Matthew Continetti has a piece in this weekend’s Weekly Standard hailing Sarah Palin as the ideal leader of a new populist uprising. One obvious objection to his thesis: The populist Sarah is in fact one of the most unpopular figures in American life.
According to Gallup, 63% of Americans say they would never consider voting for her. By a margin of 62%-31% Americans rate Palin “unqualified” to serve as president – by far the worst score for any leading Republican.
In comparison, only 51% of Americans say they would never consider voting for Mitt Romney or Mike Huckabee – and a plurality of Americans rate the two as “qualified”: 50-36 say Huckabee is qualified, 49-39 say Romney is qualified.
Palin supporters have constructed an alternative reality in which their heroine is wildly cheered by the American yeomanry, and despised only by a small coterie of sherry-drinking snobs. No contrary evidence, no matter how overwhelming and uncontradicted, can alter this view: not the collapse in Palin’s support in just 5 weeks in 2008, not the statistical studies that show her as the only vice presidential nominee in history to have hurt her ticket, not her rampant unpopularity with American women, not her own flinching from a second encounter with the Alaskan electorate.
In this regard, Continentti’s comparison of Palin to William Jennings Bryan begins to look not only apt, but ominous.
Like Palin, Bryan had some good ideas. He was right about free trade, and he was right too about the gold standard. (Even if his alternative would have been unworkable in its own way.) But he made himself so culturally obnoxious to the American majority that he dragged even his good ideas down to defeat with him. Everybody knows Bryan’s famous line about the “cross of gold.” Not so well remembered are the lines that killed his candidacy in 1896:
Burn down your cities and leave our farms, and your cities will spring up again as if by magic. But destroy our farms and the grass will grow in the streets of every city in the country.
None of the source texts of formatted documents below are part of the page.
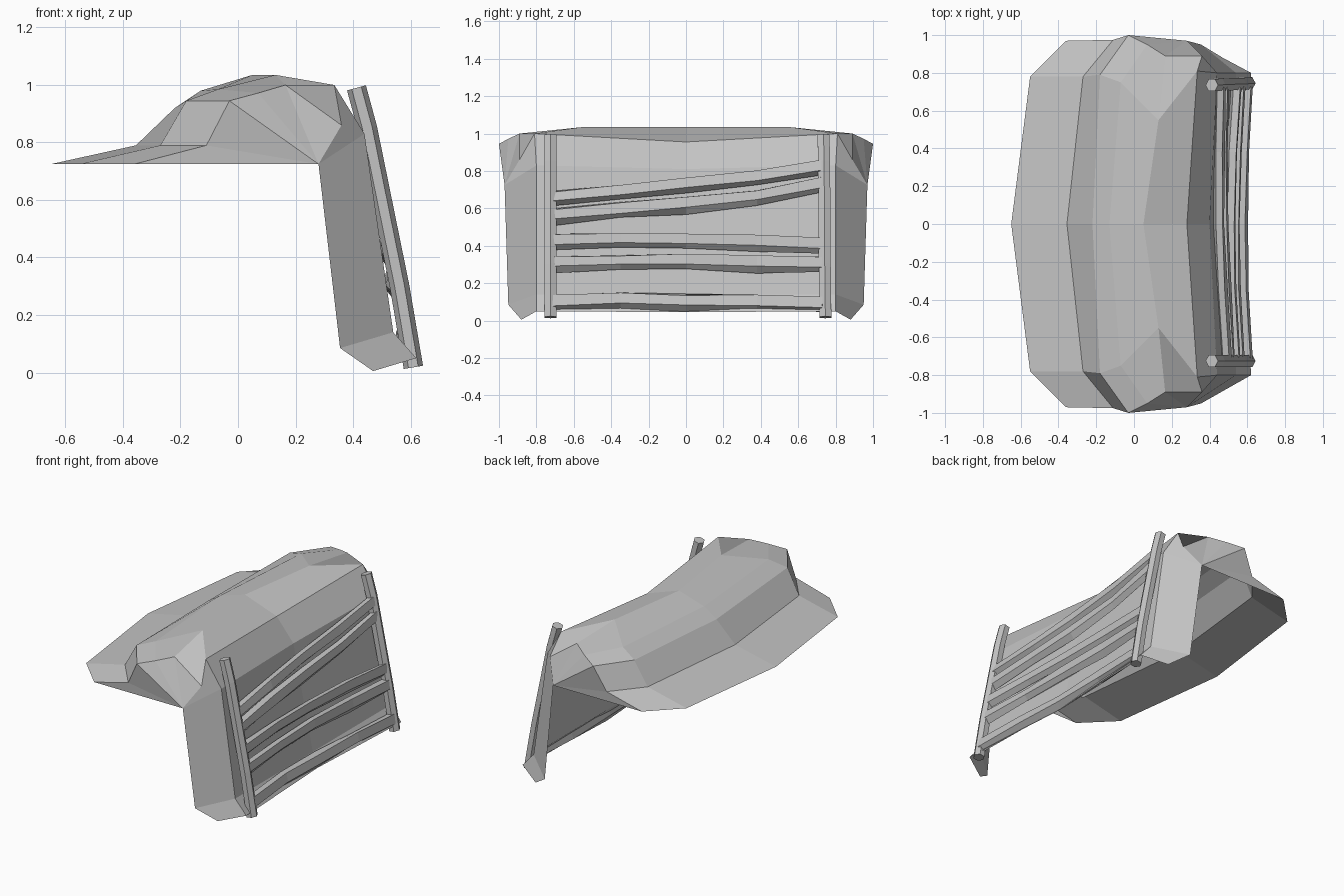
import bpy
import bmesh
import math
import random
from mathutils import Vector

random.seed(4)
cube = bpy.data.objects.get("Cube")
if cube:
    bpy.data.objects.remove(cube, do_unlink=True)

grey = bpy.data.materials.new("plain_grey")
grey.use_nodes = True
grey.diffuse_color = (0.55, 0.55, 0.55, 1)
grey.node_tree.nodes["Principled BSDF"].inputs["Base Color"].default_value = grey.diffuse_color


def finish(bm, name):
    """Turn a bmesh into a flat shaded object."""
    mesh = bpy.data.meshes.new(name)
    bm.to_mesh(mesh)
    bm.free()
    mesh.materials.append(grey)
    obj = bpy.data.objects.new(name, mesh)
    bpy.context.collection.objects.link(obj)
    return obj


def make_bar(name, path, across, half_a, half_b, sides, wobble=0.0):
    """Sweep a polygon along a path; 'across' is one fixed section axis."""
    bm = bmesh.new()
    rings = []
    for i, point in enumerate(path):
        before, after = path[max(i - 1, 0)], path[min(i + 1, len(path) - 1)]
        along = (after - before).normalized()
        other = along.cross(across).normalized()
        ring = []
        for k in range(sides):
            angle = math.tau * (k + 0.5) / sides
            size = 1 + random.uniform(-wobble, wobble)
            offset = across * math.cos(angle) * half_a + other * math.sin(angle) * half_b
            ring.append(bm.verts.new(point + offset * size))
        rings.append(ring)
    for a, b in zip(rings, rings[1:]):
        for k in range(sides):
            n = (k + 1) % sides
            bm.faces.new((a[k], a[n], b[n], b[k]))
    bm.faces.new(rings[0])
    bm.faces.new(rings[-1])
    bmesh.ops.recalc_face_normals(bm, faces=bm.faces[:])
    return finish(bm, name)


# Draped cover: each row runs from the middle to the side to the end corner
cover_rows = [
    ((-.65, 0, .725), (-.55, .78, .725), (-.36, .97, .725)),   # eave edge
    ((-.355, 0, .79), (-.27, .78, .79), (-.11, .975, .79)),    # eave fold
    ((-.22, 0, .92), (-.18, .79, .945), (-.03, 1, .945)),      # shoulder
    ((-.13, 0, .98), (-.07, .75, .985), (.07, .95, .972)),
    ((.05, 0, 1.035), (.13, .55, 1.035), (.165, .89, 1)),      # ridge
    ((.28, 0, .955), (.335, .81, 1), (.36, .89, .86)),         # rear shoulder
    ((.4, 0, .81), (.44, .8, .83), (.28, .97, .725)),          # wall top
    ((.54, 0, .14), (.54, .8, .14), (.355, .95, .085)),        # wall foot
    ((.575, 0, .045), (.62, .8, .05), (.47, .88, .005)),       # hem
]
bm = bmesh.new()
grid = []
for middle, side, end in cover_rows:
    row = [Vector(p) * 1 for p in (end, side, middle, side, end)]
    for p in row[:2]:
        p.y = -p.y
    grid.append([bm.verts.new(p) for p in row])
for a, b in zip(grid, grid[1:]):
    for k in range(len(a) - 1):
        bm.faces.new((a[k], a[k + 1], b[k + 1], b[k]))

# End gables fan out from the top corner of each flap
for column in (0, -1):
    corner = grid[6][column]
    for i in range(5):
        bm.faces.new((corner, grid[i][column], grid[i + 1][column]))
bmesh.ops.recalc_face_normals(bm, faces=bm.faces[:])
bm.normal_update()
top_face = max(bm.faces, key=lambda f: f.calc_center_median().z)
if top_face.normal.z < 0:
    bmesh.ops.reverse_faces(bm, faces=bm.faces[:])
finish(bm, "draped_cover")

# Leaning poles with a slight bend
pole_line = [(.412, .99), (.45, .85), (.562, .3), (.61, .018)]
for name, y, drift in (("left_pole", -.725, 0), ("right_pole", .735, .01)):
    path = [Vector((x, y + drift * i / 3, z)) for i, (x, z) in enumerate(pole_line)]
    make_bar(name, path, Vector((0, 1, 0)), .037, .034, 6)


def pole_x(z):
    """Depth of the poles at a height."""
    for (x1, z1), (x2, z2) in zip(pole_line, pole_line[1:]):
        if z >= z2:
            return x1 + (x2 - x1) * (z1 - z) / (z1 - z2)
    return pole_line[-1][0]


# Rough rungs that bow inward between the poles
rung_heights = [
    (.655, .69, .725, .765, .82),
    (.555, .59, .62, .66, .725),
    (.42, .43, .425, .415, .4),
    (.305, .315, .315, .305, .3),
    (.095, .11, .1, .095, .085),
]
rung_stations = (-.72, -.35, 0, .38, .73)
for number, heights in enumerate(rung_heights, 1):
    path = []
    for y, z in zip(rung_stations, heights):
        bow = .025 * (1 - (y / .73) ** 2)
        path.append(Vector((pole_x(z) - bow, y, z)))
    make_bar(f"rung_{number}", path, Vector((0, 0, 1)), .046, .03, 5, wobble=.18)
This was not the way to talk to a rapidly urbanizing nation.
Bryan ran for president three times. He lost every time, and by dwindling margins: 46.7% of the vote in 1896, 45.5% in 1900, and 43% in 1908. Yet not all was lost for him. After four consecutive defeats, the country finally did turn to the Democrats in 1912. Many of the important reforms Bryan had urged over his unsuccessful career were enacted into law. Of course in the interval, Bryan’s party had turned to a new leader: a former president of Princeton University and author of an outstanding work of political science.
The professor won what had eluded the preacher, in part because unlike the preacher, he did not look obviously unequal to the job.